Geodynamics, Crustal Studies and Earth Rheology

explanation

Rocks and landforms at Earth’s surface, potentially hazardous volcanic and seismic activity, the response of Earth’s surface to icecaps that come and go with changing climate, and the slow but inexorable movement of continents all result from the interaction of physical and chemical processes taking place throughout Earth’s crust and mantle. With international interest and funding directed towards addressing both basic research questions and applied problems, the broad fields of geodynamics, structural geology, mineralogy and petrology are mainstays of geoscience research.

Our ongoing and new capacity for microanalysis, including optical microscopy, energy- and wavelength-dispersive spectrometry, cathodoluminescence, and electron backscatter diffraction, along with grain- through orogen-scale numerical modeling and supercomputer applications, allow us to develop groundbreaking ideas related to coupled physical and chemical processes that shape Earth’s surface and drive evolution of its lithosphere.

Our research program spans spatial scales from micrometers in individual mineral grains (deformation mechanisms, mineral chemistry, microstructures) to hundreds of kilometers in mountain belts (tectonic history, magmatism, structural development, and coupling of surface and deep processes). We study events that occurred from 4 billion years ago at the dawn of Earth’s history to those active today. We make observations of the natural world, using field, analytical, geochemical and geophysical datasets, and explain these observations using basic physical and chemical principles.

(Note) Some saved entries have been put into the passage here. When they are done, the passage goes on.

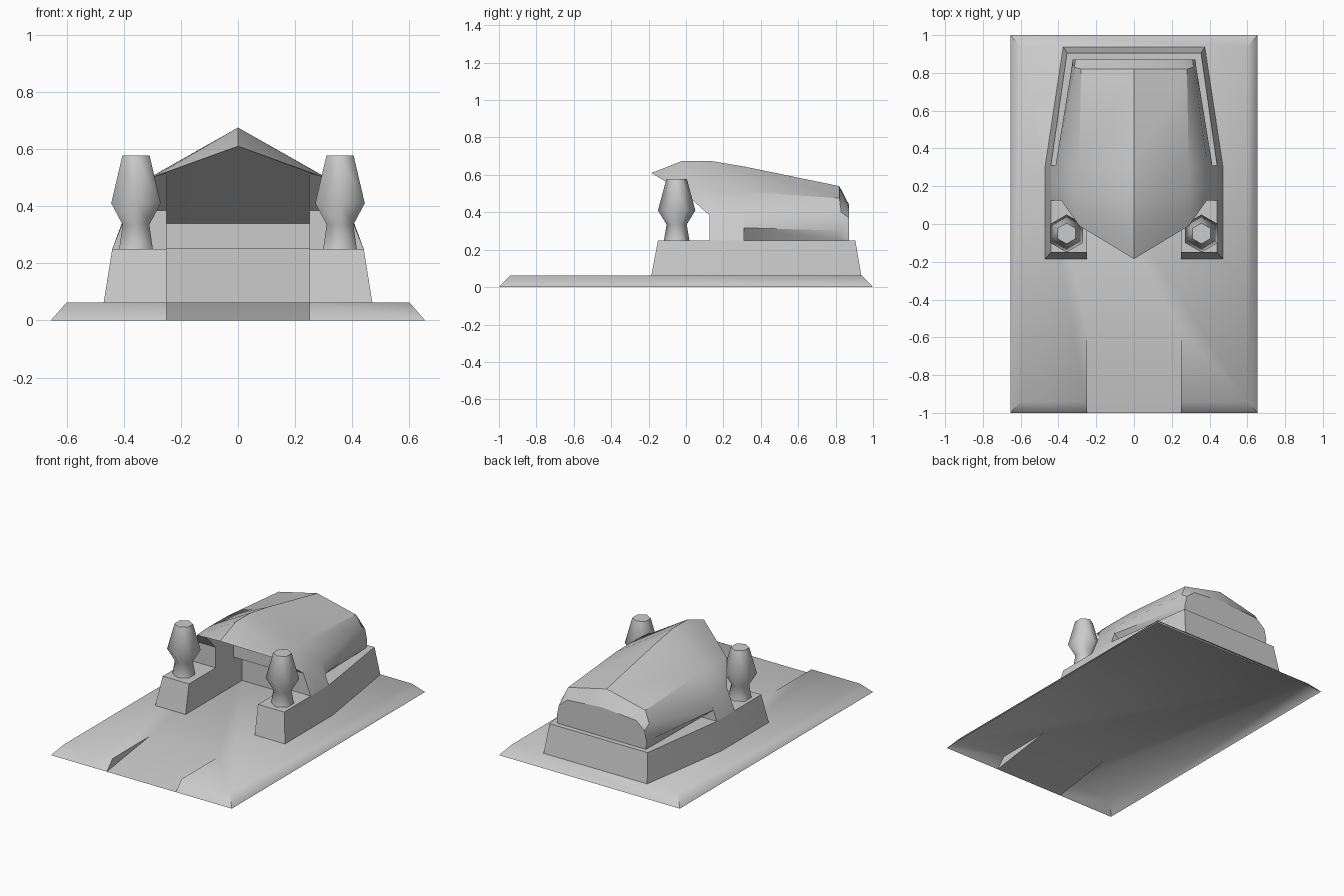
import bpy, bmesh, math

if "Cube" in bpy.data.objects:
    bpy.data.objects.remove(bpy.data.objects["Cube"])


def build(name, polys, mirror=False, angle=30):
    """Make an object from polygons given as point lists, welded together."""
    bm = bmesh.new()
    sides = (1, -1) if mirror else (1,)
    for s in sides:
        for poly in polys:
            pts = [(s * x, y, z) for x, y, z in poly]
            bm.faces.new([bm.verts.new(p) for p in (pts if s > 0 else pts[::-1])])
    bmesh.ops.remove_doubles(bm, verts=bm.verts, dist=0.0005)
    bmesh.ops.recalc_face_normals(bm, faces=bm.faces)
    me = bpy.data.meshes.new(name)
    bm.to_mesh(me)
    bm.free()
    ob = bpy.data.objects.new(name, me)
    bpy.context.collection.objects.link(ob)
    bpy.ops.object.select_all(action='DESELECT')
    ob.select_set(True)
    bpy.context.view_layer.objects.active = ob
    bpy.ops.object.shade_smooth_by_angle(angle=math.radians(angle))
    return ob


def strip(a, b, closed=False):
    """Quads between two matching point rows."""
    n = len(a)
    return [[a[i], a[(i + 1) % n], b[(i + 1) % n], b[i]]
            for i in range(n if closed else n - 1)]


def mirrored_ring(half, z):
    return [(x, y, z) for x, y in half] + [(-x, y, z) for x, y in reversed(half)]


# Ground slab: open underneath, bevelled rim, entry ramp cut into the front
H = 0.063
top = mirrored_ring([(.25, -.56), (.25, -.94), (.6, -.94), (.6, .94)], H)
low = mirrored_ring([(.25, -.56), (.25, -1), (.655, -1), (.655, 1)], 0)
slab = [top, [(-.25, -.56, H), (.25, -.56, H), (.25, -1, 0), (-.25, -1, 0)]]
slab += strip(top[1:7], low[1:7])
slab += [[(s * .25, -.56, H), (s * .25, -.94, H), (s * .25, -1, 0)] for s in (1, -1)]
build("ground_slab", slab, angle=55)

# U-shaped plinth with sloping outer walls
foot = mirrored_ring([(.25, .40), (.25, -.185), (.47, -.185), (.47, .31), (.375, .937)], H)
head = mirrored_ring([(.25, .40), (.25, -.15), (.44, -.15), (.44, .31), (.355, .905)], .25)
build("plinth", strip(foot, head, True) + [head])

# Roof shell, half sections running front to back: ridge, shoulder, knee, foot
rows = [
    [(0, -.185, .61), (.29, -.01, .505), (.385, .125, .385), (.44, .125, .25)],
    [(0, -.02, .675), (.295, .06, .507), (.39, .15, .385), (.44, .15, .25)],
    [(0, .13, .675), (.295, .16, .508), (.39, .21, .385), (.44, .21, .25)],
    [(0, .31, .645), (.29, .31, .51), (.39, .31, .385), (.44, .31, .25)],
]
rear = [
    [(0, .31, .645), (.29, .31, .51), (.39, .31, .385), (.415, .31, .317)],
    [(0, .82, .54), (.28, .82, .475), (.315, .83, .40), (.33, .83, .302)],
    [(0, .872, .44), (.25, .872, .42), (.31, .872, .37), (.325, .872, .30)],
]
roof = []
for group in (rows, rear):
    for a, b in zip(group, group[1:]):
        roof += strip(a, b)
# Rear wall, undercut along the side and end of the leg
end = rear[-1]
roof.append(end + [(.32, .872, .25), (0, .872, .25)])
under = [(.33, .31, .25), (.322, .83, .25), (.32, .872, .25)]
roof += strip([r[3] for r in rear], under)
roof.append([rear[0][3], rows[3][3], under[0]])
build("roof", roof, mirror=True, angle=32)

# Front legs and vaulted inside of the entrance
tip, edge, knee, base = rows[0]
i0, i1, i2 = (.25, .125, .25), (.25, .125, .385), (.25, 0, .515)
c0, c1 = (.25, .31, .34), (.25, .31, .25)
inside = [
    [base, knee, i1, i0], [knee, edge, i2, i1],
    [i0, i1, c0, c1], [i1, i2, c0],
    [tip, edge, i2], [tip, i2, c0, (0, .31, .34)],
    [c0, c1, (0, .31, .25), (0, .31, .34)],
    [c1, (.25, .40, .25), (0, .40, .25), (0, .31, .25)],
]
build("entrance_lining", inside, mirror=True, angle=20)

# Six-sided pillars beside the entrance
profile = [(.068, .25), (.054, .335), (.10, .41), (.055, .577)]
for side, label in ((1, "right"), (-1, "left")):
    rings = [[(side * .357 + r * math.sin(k * math.pi / 3),
               -.05 + r * math.cos(k * math.pi / 3), z) for k in range(6)]
             for r, z in profile]
    polys = [rings[0], rings[-1]]
    for a, b in zip(rings, rings[1:]):
        polys += strip(a, b, True)
    build("pillar_" + label, polys, angle=62)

We employ numerical and analogue modeling to test our explanations and conceptual predictions. Our most active research threads center on relating strain to surface evolution, mountain-scale dynamics, mid- to lower-crustal rheology, elastic anisotropy, earthquake geology, microstructural evolution, magma dynamics, pressure-temperature and chemical evolution of metamorphic rocks, stable isotope fractionation and mineral paragenesis.

We list some of our current projects below, and you can see recent past projects by clicking the link near the top of the page.

Current Projects

Most of the geodynamics group is involved in one way or another with each of the projects listed below. We list them here organized by the faculty member leading or overseeing the project. For projects involving or being led by graduate students, their names are listed with the titles.

Scott Johnson

I have a wide variety of interests in the general fields of structural geology, microstructural processes and rheology. Below are a few of the projects that I am currently and/or perpetually involved in, but I often engage in new projects in response to the interests and strengths of my incoming graduate students.

  • General problems in microstructural and rheological evolution with changing strain and metamorphic conditions.
  • General problems in the transport and emplacement of igneous intrusions. Current projects focus on the subvolcanic systems in coastal Maine.
  • Earthquake mechanics and geology with particular emphasis on the
    development of damage zones around deeply eroded continental strike-slip faults (collaborative with Senthil Vel in Mechanical Engineering).
  • The role of geological structures and microstructures in generating seismic anisotropy in continental crust (collaborative with Senthil Vel in Mechanical Engineering and David Okaya at the University of Southern California).
  • The role of phase changes and fluid expansion in the development of microcracks, elevated pore pressures and transient permeability in rocks (collaborative with Zhihe Jin in Mechanical Engineering).

Alicia (Cici) Cruz-Uribe

  • Sulfur isotope systematics in subduction zones
  • Arc magma generation from melting of mélange diapirs
  • Understanding the spatial scale of trace element equilibrium and its relation to single element thermometry in metamorphic rocks
  • Development of LA-ICP-MS techniques and reference materials for Ti-in-Quartz thermobarometry
  • Formation and geochemistry of garnetite veins in eclogite


Chris Gerbi

My research is based primarily in viscous rheology: the relationship between stress and strain rate for the middle and lower continental crust, mantle, and ice.  In addition to those rheological projects I lead, I am interested in a wide variety of other investigations of rocks, ice, and atmospheric particles, most with some component of microanalysis.  My ongoing projects include:

  • Mechanisms of shear zone formation in deep orogenic crust
  • 4D rheological structure of the lithosphere
  • Documenting and improving student understanding of the forces causing the movement of Earth materials
  • Patterns and geodynamic effects of strain localization in the lithosphere
  • Relationship between ice microstructure and flow strength (with Stephanie Mills)
  • Seismic and radar expressions of ice fabric (with Steve Bernsen)

Ed Grew

  • Characterization and dating of monazite and xenotime in metamorphic and plutonic rocks of the Larsemann Hills, Antarctica (with M.S. student Steven Spreitzer)
  • Origin of pegmatite and A-type granite in the Larsemann Hills and other areas in Prydz Bay,Antarctica
  • Mineral ecology, which is the study of the processes influencing the distribution, diversity, complexity and abundance of minerals, including the interactions of minerals with abiotic and biotic systems in the environment. My focus is on boron and beryllium minerals, such as boralsilite, Al16B6Si2O17 (photomicrograph)
  • Characterization of two new boron minerals related to boralsilite and tourmaline
thin section